WHAT YOU ARE ASKED TO DO
Count up the lines of the data below that contain the string "name", then give only the total.

EXTRACTED DATA
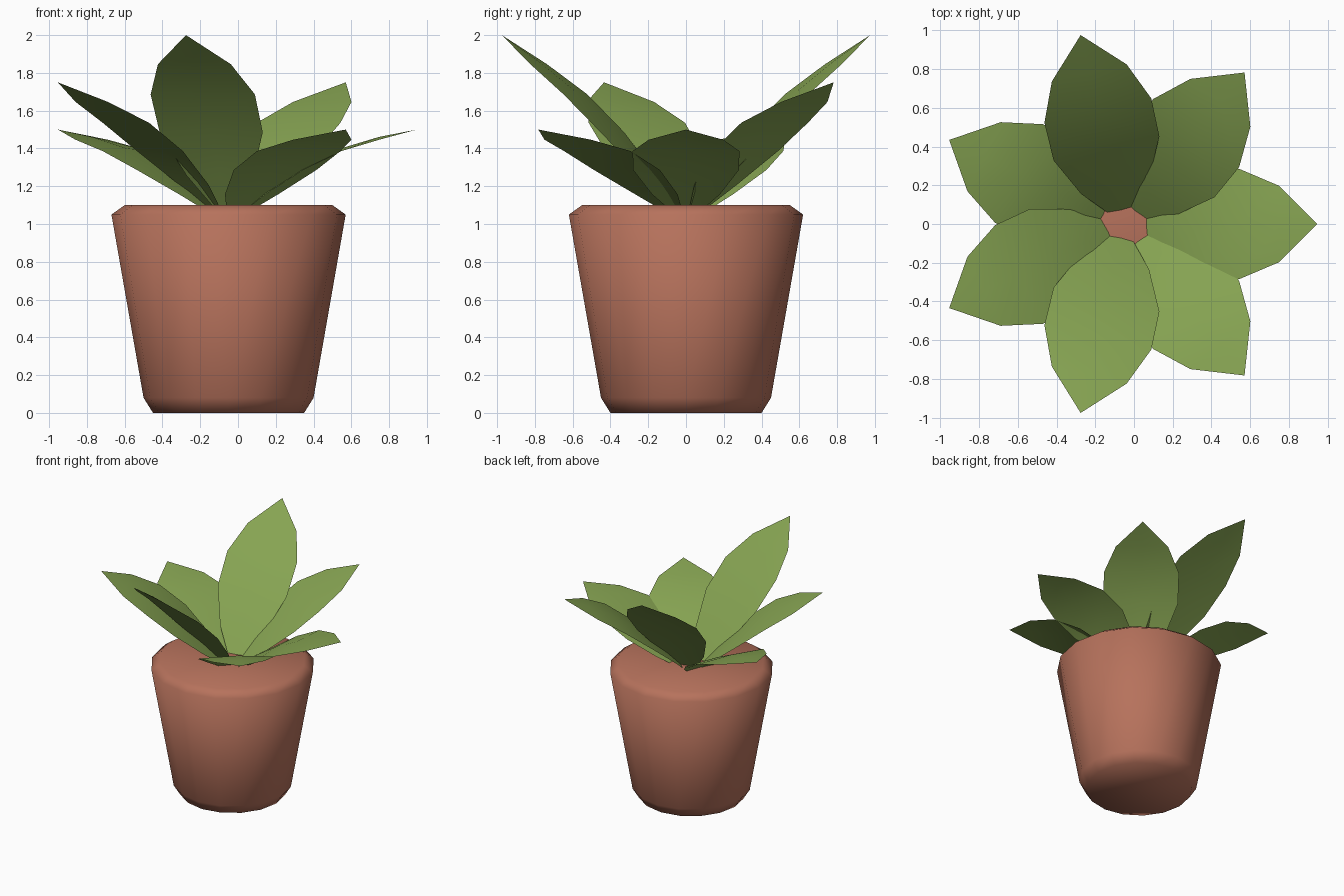
import bpy, bmesh, math
from mathutils import Vector

if "Cube" in bpy.data.objects:
    bpy.data.objects.remove(bpy.data.objects["Cube"])

CX = -0.05          # pot axis
LEAF_CX = -0.053    # leaf rosette axis
SIDES = 16          # pot sides
BASE_Z = 1.0        # leaf roots sit under the pot top


def material(name, rgb):
    m = bpy.data.materials.new(name)
    m.diffuse_color = (*rgb, 1.0)
    m.use_nodes = True
    m.node_tree.nodes["Principled BSDF"].inputs["Base Color"].default_value = m.diffuse_color
    return m


def finish(name, bm, mat):
    mesh = bpy.data.meshes.new(name)
    bm.to_mesh(mesh)
    bm.free()
    for p in mesh.polygons:
        p.use_smooth = True
    mesh.materials.append(mat)
    ob = bpy.data.objects.new(name, mesh)
    bpy.context.collection.objects.link(ob)
    return ob


terracotta = material("terracotta", (0.47, 0.168, 0.107))
leaf_green = material("leaf green", (0.24, 0.37, 0.085))


# Pot: tapered body with chamfered foot and rim, closed top and bottom
def make_pot():
    bm = bmesh.new()
    rings = []
    for r, z in [(0.40, 0), (0.45, 0.08), (0.62, 1.05), (0.55, 1.10)]:
        rings.append([bm.verts.new((CX + r * math.cos(a), r * math.sin(a), z))
                      for a in (2 * math.pi * i / SIDES for i in range(SIDES))])
    for low, high in zip(rings, rings[1:]):
        for i in range(SIDES):
            j = (i + 1) % SIDES
            bm.faces.new((low[i], low[j], high[j], high[i]))
    bm.faces.new(rings[0][::-1])
    bm.faces.new(rings[-1])
    finish("pot", bm, terracotta)


# Leaf: pointed blade arched along its length with a faint raised midrib
# Stations: distance from root, half width, arch height
STATIONS = [(0.2, 0.180, 0.057), (0.4, 0.280, 0.086),
            (0.6, 0.283, 0.086), (0.8, 0.198, 0.046)]


def make_leaf(name, angle, tip_z):
    along = Vector((math.cos(angle), math.sin(angle), 0))
    across = Vector((-along.y, along.x, 0))

    def point(r, w, lift):
        z = BASE_Z + (tip_z - BASE_Z) * r + lift
        return Vector((LEAF_CX, 0, z)) + along * r + across * w

    bm = bmesh.new()
    root = bm.verts.new(point(0, 0, 0))
    tip = bm.verts.new(point(1, 0, 0))
    rows = [[bm.verts.new(point(r, half * k, arch + (0.015 if k == 0 else 0)))
             for k in (-1, 0, 1)] for r, half, arch in STATIONS]
    for k in range(2):
        bm.faces.new((root, rows[0][k], rows[0][k + 1])[::-1])
        for a, b in zip(rows, rows[1:]):
            bm.faces.new((a[k], a[k + 1], b[k + 1], b[k]))
        bm.faces.new((rows[-1][k], rows[-1][k + 1], tip))
    bmesh.ops.recalc_face_normals(bm, faces=bm.faces[:])
    # Keep the upper side of the blade as the outside
    bm.normal_update()
    if sum(f.normal.z for f in bm.faces) < 0:
        bmesh.ops.reverse_faces(bm, faces=bm.faces[:])
    finish(name, bm, leaf_green)


make_pot()
heights = (1.5, 1.75, 2.0)
for i in range(7):
    make_leaf(f"leaf_{i + 1}", 2 * math.pi * i / 7, heights[i % 3])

EXPECTED ANSWER
7